This is the third in my Firewall series, is in follow up to my previous 2 blogs about firewalls, and is intended to introduce GUFW, a graphical front end to UFW.
Although the GUFW GUI may seem deceptively simple, the graphical front end is both easy to use and capable of performing the most common firewall configuration options. The graphical tool is a perfect place to start if you find ufw and iptables overwhelming.
Again the most difficult part of managing a firewall is knowing who you wish to allow or restrict (by ip address) and what service and port you need to allow (open) or deny (close). Gufw can help as many of these options are preconfigured. If you need further assistance, start with gufw, configure as much as you can, and then review the other two links.
GUFW is an option if you installed a few simple servers on your desktop (torrents for example) or if you installed a graphical desktop/ window manager (Gnome, Fluxbox, etc) to help you administrate a server.
Although ufw is installed by default, gufw is not.
First, Enable the Universe repository.
Then, using any method, install gufw (apt-get shown here).
sudo apt-get update
sudo apt-get -y install gufw
In Ubuntu 9.10, UFW is then located under System -> Administration -> Firewall configuration.
Enable your firewall
Simply click (check off) the “Enabled” button and select “Deny” in the “By Default” pull down menu.
The default settings are probably sufficient for the vast majority of Desktop users and, unless you are running a server, nothing further needs to be done. Simply close the GUFW window and your firewall will remain active, even if you reboot.
IMO, The most common servers used on desktops would include torrents, VNC, Samba, Apache, and SSH. If you are wanting to allow access to one or more of these servers you will need to configure GUFW as outlined below.
Allow inbound connections
UFW manages NEW INBOUND connections. Gufw allows all outbound traffic (see limitations below).
Use the following options if you are running servers and you wish to allow inbound connections from other computers.
To add a rule, first click the “Add” box on the bottom left. You will get a dialog box which will allow you a number of options.
GUFW has a number of common services preconfigured. You allow a service by program name (perhaps most useful on Desktops). As you can see common servers used on desktops, such as Transmission, are included (surprise, torrents are servers).
Or by service (perhaps most useful on servers).
In the “Simple” tab you can open a specific port, by tcp, udp, or both. Simply add the port you wish to open in the box.
You may specify multiple ports, comma delineated
Or a range of ports with a : , so to allow bittorrent, open ports 6881 – 6999, use
You may use the “Advanced” tab to allow or deny traffic from a specific ip address or subnet (LAN). Keep in mind order of your rules counts, so deny first then allow.
You may blacklist an ip address by denying all traffic from that IP.

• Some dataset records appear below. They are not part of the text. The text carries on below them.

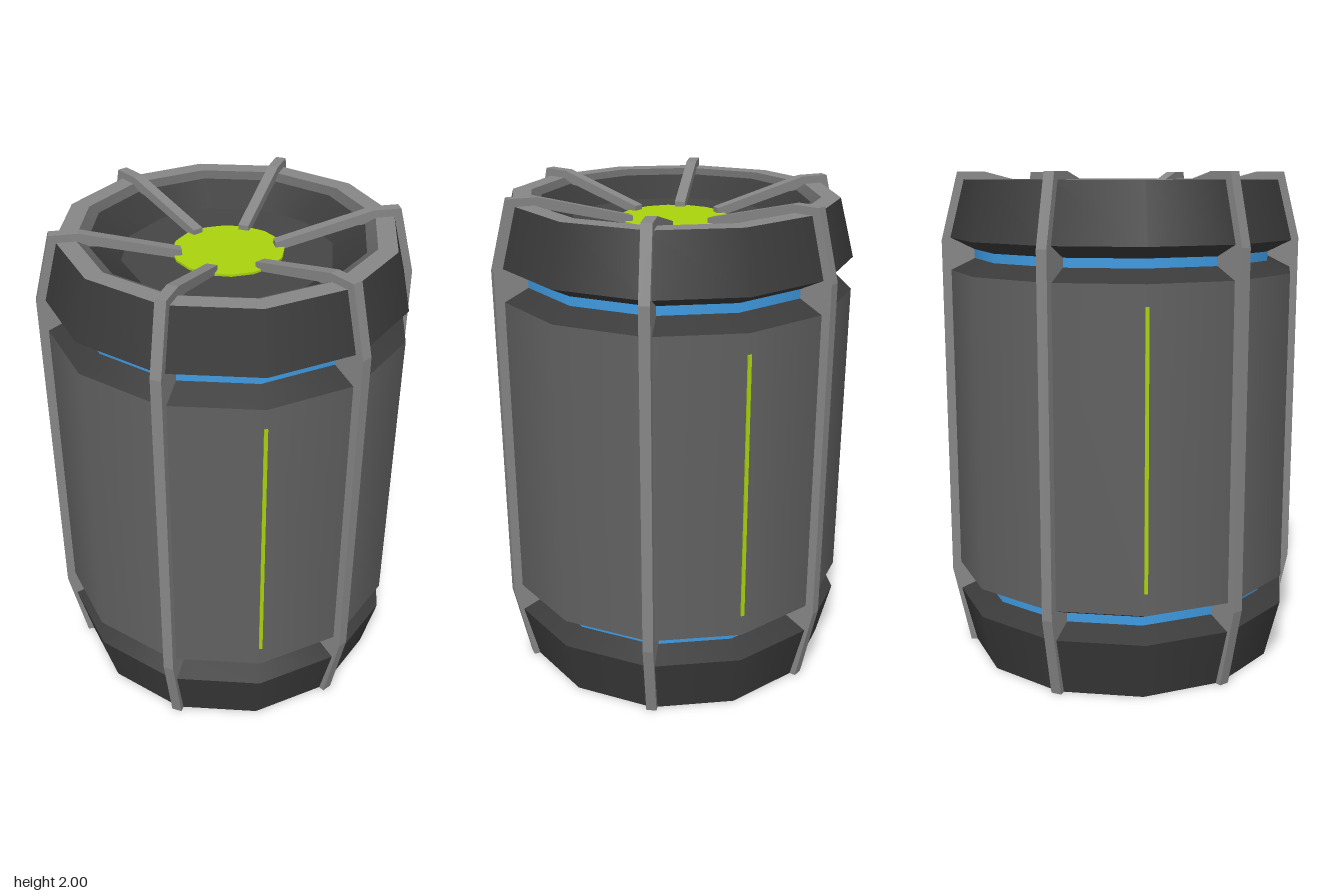
import * as THREE from 'three';

const mat = (name, color, side = THREE.FrontSide) => {
  const m = new THREE.MeshStandardMaterial({ color, side });
  m.name = name;
  return m;
};

export function createModel() {
  const group = new THREE.Group();
  const dark = mat('dark casing', 0x3a3a3a);
  const floorGrey = mat('floor grey', 0x454545);
  const bodyGrey = mat('body grey', 0x616161);
  const ribGrey = mat('rib grey', 0x868686);
  const blue = mat('glow blue', 0x3f9be2);
  const green = mat('signal green', 0xa9d30c);

  const add = (name, geometry, material) => {
    const mesh = new THREE.Mesh(geometry, material);
    mesh.name = name;
    group.add(mesh);
    return mesh;
  };

  // One twelve-sided band between two [radius, height] rings
  const band = (name, a, b, material, sides = 12) =>
    add(name, new THREE.LatheGeometry([new THREE.Vector2(...a), new THREE.Vector2(...b)], sides), material);

  // Shell, from the middle of the base up and over into the bowl
  const shell = [
    ['baseDisc', [0, 0], floorGrey],
    ['baseRing', [0.41, 0], dark],
    ['lowerCap', [0.65, 0], dark],
    ['lowerCapBevel', [0.71, 0.24], dark],
    ['lowerGlowBand', [0.615, 0.282], blue],
    ['lowerBodyBevel', [0.615, 0.318], dark],
    ['body', [0.71, 0.36], bodyGrey],
    ['upperBodyBevel', [0.71, 1.61], dark],
    ['upperGlowBand', [0.615, 1.657], blue],
    ['upperCapBevel', [0.615, 1.693], dark],
    ['upperCap', [0.71, 1.74], dark],
    ['rim', [0.65, 1.97], ribGrey],
    ['rimBevel', [0.575, 1.97], bodyGrey],
    ['bowlWall', [0.535, 1.95], dark],
    ['bowlFloor', [0.41, 1.87], floorGrey],
    ['end', [0, 1.87]],
  ];
  for (let i = 0; i < shell.length - 1; i++) {
    const [name, ring, material] = shell[i];
    band(name, ring, shell[i + 1][1], material);
  }

  // Signal disc in the bowl
  const disc = add('signalDisc', new THREE.CylinderGeometry(0.215, 0.215, 0.009, 16), green);
  disc.position.y = 1.876;

  // Six ribs that run up the side, over the rim and down into the bowl
  const ribProfile = [
    [0.6, 0], [0.67, 0], [0.74, 0.33], [0.74, 1.73], [0.67, 2], [0.56, 2],
    [0.18, 1.9], [0.18, 1.865], [0.5, 1.945], [0.6, 1.95],
  ].map(p => new THREE.Vector2(...p));
  const ribGeometry = new THREE.ExtrudeGeometry(new THREE.Shape(ribProfile), { depth: 0.042, bevelEnabled: false });
  ribGeometry.translate(0, 0, -0.021);
  for (let i = 0; i < 6; i++) {
    add('rib', ribGeometry, ribGrey).rotation.y = Math.PI / 6 + i * Math.PI / 3;
  }

  // Three thin light strips on the body corners
  const stripGeometry = new THREE.BoxGeometry(0.009, 1.08, 0.014);
  stripGeometry.translate(0.7105, 0.99, 0);
  for (let i = 0; i < 3; i++) {
    add('lightStrip', stripGeometry, green).rotation.y = Math.PI / 3 + i * 2 * Math.PI / 3;
  }

  return group;
}
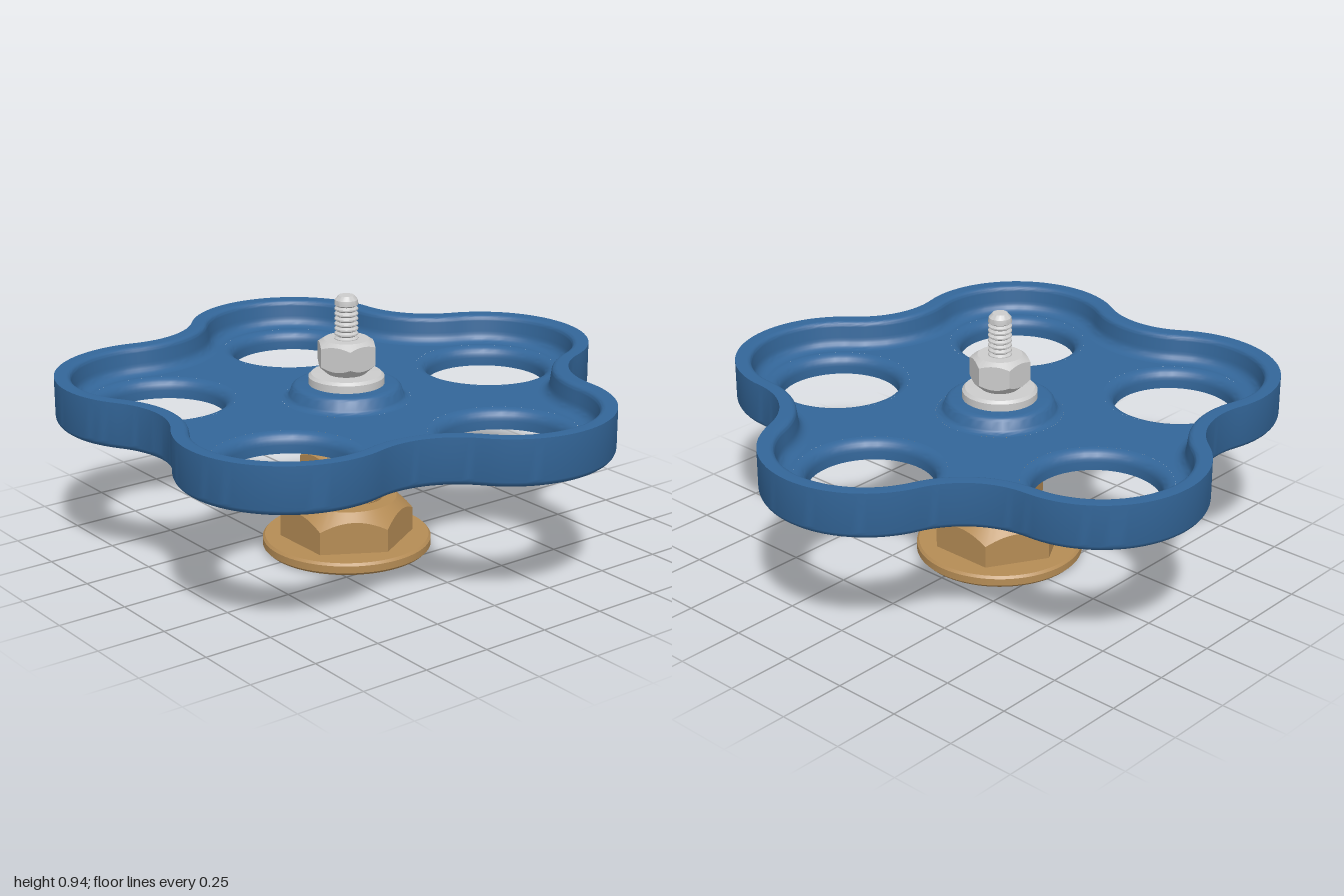
import * as THREE from 'three';
import { toCreasedNormals } from 'three/addons/utils/BufferGeometryUtils.js';

const blue = new THREE.MeshStandardMaterial({ color: 0x336699 });
const brass = new THREE.MeshStandardMaterial({ color: 0xb58c55 });
const grey = new THREE.MeshStandardMaterial({ color: 0xcccccc });
const rad = THREE.MathUtils.degToRad;

// Skin a list of closed rings, each running counter-clockwise seen from above
function loft(rings) {
  const n = rings[0].length, index = [];
  for (let j = 0; j < rings.length - 1; j++) {
    for (let i = 0; i < n; i++) {
      const k = (i + 1) % n;
      const a = j * n + i, b = j * n + k, c = a + n, d = b + n;
      index.push(a, b, d, a, d, c);
    }
  }
  const g = new THREE.BufferGeometry();
  g.setAttribute('position', new THREE.Float32BufferAttribute(rings.flat(2), 3));
  g.setIndex(index);
  return toCreasedNormals(g, rad(30));
}

const circle = (r, y, n) => Array.from({ length: n }, (_, i) => {
  const a = (i / n) * Math.PI * 2;
  return [r * Math.cos(a), y, -r * Math.sin(a)];
});

// Revolve a profile of [radius, height]
const revolve = (profile, n = 64) => loft(profile.map(([r, y]) => circle(r, y, n)));

// Profile points along an arc, angles in degrees
const arc = (cx, cy, r, a0, a1, steps = 6) => Array.from({ length: steps + 1 }, (_, i) => {
  const a = rad(a0 + ((a1 - a0) * i) / steps);
  return [cx + r * Math.cos(a), cy + r * Math.sin(a)];
});

// Hexagon whose ends are cut by 'cone' chamfers: end radius and slope (height per radius)
function hexBody({ flat, y0, y1, top, bottom, turn = 0 }) {
  const n = 96, rings = [[], [], [], [], [], []];
  for (let i = 0; i < n; i++) {
    const a = (i / n) * Math.PI * 2;
    const r = flat / Math.cos((a % (Math.PI / 3)) - Math.PI / 6);
    const c = Math.cos(a + turn), s = -Math.sin(a + turn);
    const low = y0 + Math.max(0, r - bottom.r) * bottom.slope;
    const high = y1 - Math.max(0, r - top.r) * top.slope;
    const rows = [[0, y0], [Math.min(r, bottom.r), y0], [r, low],
      [r, high], [Math.min(r, top.r), y1], [0, y1]];
    rows.forEach(([q, y], j) => rings[j].push([q * c, y, q * s]));
  }
  return loft(rings);
}

// Five-lobed outline: convex lobes joined by tangent concave arcs, offset inwards by inset
const LOBE_DIST = 0.65, LOBE_R = 0.38, VALLEY_DIST = 1.097, VALLEY_R = 0.307, HOLE_R = 0.22;
function outline(inset) {
  const pts = [];
  for (let k = 0; k < 5; k++) {
    const t = 90 + 72 * k;
    const at = (dist, deg) => [dist * Math.cos(rad(deg)), dist * Math.sin(rad(deg))];
    const lobe = arc(...at(LOBE_DIST, t), LOBE_R - inset, t - 69.8, t + 69.8, 32);
    const valley = arc(...at(VALLEY_DIST, t + 36), VALLEY_R + inset, t + 249.8, t + 182.2, 16);
    pts.push(...lobe, ...valley.slice(1, -1));
  }
  return pts;
}

// Flat web face with the five round openings, facing up (s = 1) or down (s = -1)
function webFace(inset, holeR, centreR, y, s) {
  const shape = new THREE.Shape(outline(inset).map(([x, z]) => new THREE.Vector2(x, s * z)));
  const cut = (x, z, r) => shape.holes.push(new THREE.Path().absarc(x, s * z, r, 0, Math.PI * 2, true));
  for (let k = 0; k < 5; k++) {
    const a = rad(90 + 72 * k);
    cut(LOBE_DIST * Math.cos(a), LOBE_DIST * Math.sin(a), holeR);
  }
  if (centreR) cut(0, 0, centreR);
  return new THREE.ShapeGeometry(shape, 64).rotateX(-s * Math.PI / 2).translate(0, y, 0);
}

export function createModel() {
  const model = new THREE.Group();
  model.name = 'valveHandwheel';
  const add = (parent, name, geometry, material) => {
    const mesh = new THREE.Mesh(geometry, material);
    mesh.name = name;
    parent.add(mesh);
    return mesh;
  };

  // Handwheel: rounded rim, recessed web, filleted openings and raised hub
  const wheel = new THREE.Group();
  wheel.name = 'handwheel';
  model.add(wheel);
  const rim = [
    ...arc(0.03, 0.52, 0.03, 270, 180), [0, 0.66],
    ...arc(0.04, 0.64, 0.02, 90, 0), ...arc(0.105, 0.6, 0.04, 180, 270),
  ];
  add(wheel, 'rim', loft(rim.map(([inset, y]) => outline(inset).map(([x, z]) => [x, y, -z]))), blue);
  add(wheel, 'webTop', webFace(0.105, HOLE_R + 0.04, 0.23, 0.56, 1), blue);
  add(wheel, 'webUnderside', webFace(0.03, HOLE_R, 0, 0.49, -1), blue);
  const opening = revolve([...arc(HOLE_R + 0.04, 0.52, 0.04, 90, 180), [HOLE_R, 0.49]]);
  for (let k = 0; k < 5; k++) {
    const a = rad(90 + 72 * k);
    add(wheel, 'openingEdge', opening, blue)
      .position.set(LOBE_DIST * Math.cos(a), 0, -LOBE_DIST * Math.sin(a));
  }
  add(wheel, 'hub', revolve([
    ...arc(0.23, 0.59, 0.03, 270, 210), ...arc(0.17, 0.585, 0.03, 30, 90), [0, 0.615],
  ]), blue);

  // Brass valve body
  add(model, 'baseFlange', revolve([
    [0, 0], [0.295, 0], [0.305, 0.01], [0.305, 0.036], [0.297, 0.045], [0, 0.045],
  ], 96), brass);
  add(model, 'baseHexagon', hexBody({
    flat: 0.209, y0: 0.04, y1: 0.19, top: { r: 0.18, slope: 1 }, bottom: { r: 1, slope: 0 },
  }), brass);
  add(model, 'packingNut', hexBody({
    flat: 0.145, y0: 0.205, y1: 0.378, top: { r: 0.134, slope: 0.9 }, bottom: { r: 0.152, slope: 0.6 },
  }), brass);
  add(model, 'packingDome', revolve([
    [0.12, 0.37], ...arc(0.07, 0.425, 0.05, 0, 90, 10), [0, 0.475],
  ]), brass);

  // Spindle with a threaded upper end
  const thread = [];
  for (let y = 0.77; y < 0.905; y += 0.018) thread.push([0.033, y], [0.042, y + 0.006], [0.042, y + 0.011]);
  add(model, 'spindle', revolve([
    [0, 0.15], [0.038, 0.15], [0.038, 0.77], ...thread, [0.04, 0.92], [0.027, 0.935], [0, 0.935],
  ], 32), grey);

  // Washer and locking nut above the hub
  add(model, 'washer', revolve([
    [0, 0.61], [0.135, 0.61], [0.135, 0.642], [0.125, 0.652], [0, 0.655],
  ]), grey);
  add(model, 'lockingNut', hexBody({
    flat: 0.096, y0: 0.652, y1: 0.778, turn: Math.PI / 6,
    top: { r: 0.08, slope: 0.7 }, bottom: { r: 0.068, slope: 0.9 },
  }), grey);

  model.position.z = 0.06;
  const root = new THREE.Group();
  root.add(model);
  return root;
}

In this example, all traffic from your LAN is allowed to connect to Apache (sorry the first part of “192.168.0.0/24” was outside the box).
Firewall rules are displayed in the main GUFW window. The rule displayed in this example allows all traffic on the LAN (192.168.0.0/24) to access Apache ( port 80/tcp) on the server (ip address 192.168.1.10).
Remove a rule
Simply select your rule and click the “Remove” button on the bottom.
Logging is enabled by default. Under the menu, select Edit -> Preferences
Enable logging by selecting (checking off) your “Enable Gufw Logging” and “Enable ufw Logging”.
View the log
Under File -> Select the option “Log” with the magnifying glass icon
And you will see your logs. Although not displayed, any denied traffic will be logged.
You may clear the logs from this menu as well.
Limitations of GUFW
IMO GUFW is designed for users who wish to enable a firewall and do not feel they need to know the dirty details. As such it is simple and effective, although it does not offer all of the available options from either ufw or iptables.
- GUFW does not manage (limit) outbound traffic.
- GUFW only manages NEW connections.
- GUFW does not give the option to block ping or limit connections.
You will need to user either ufw from the command line, learn iptables, or use another configuration tool if you need these options.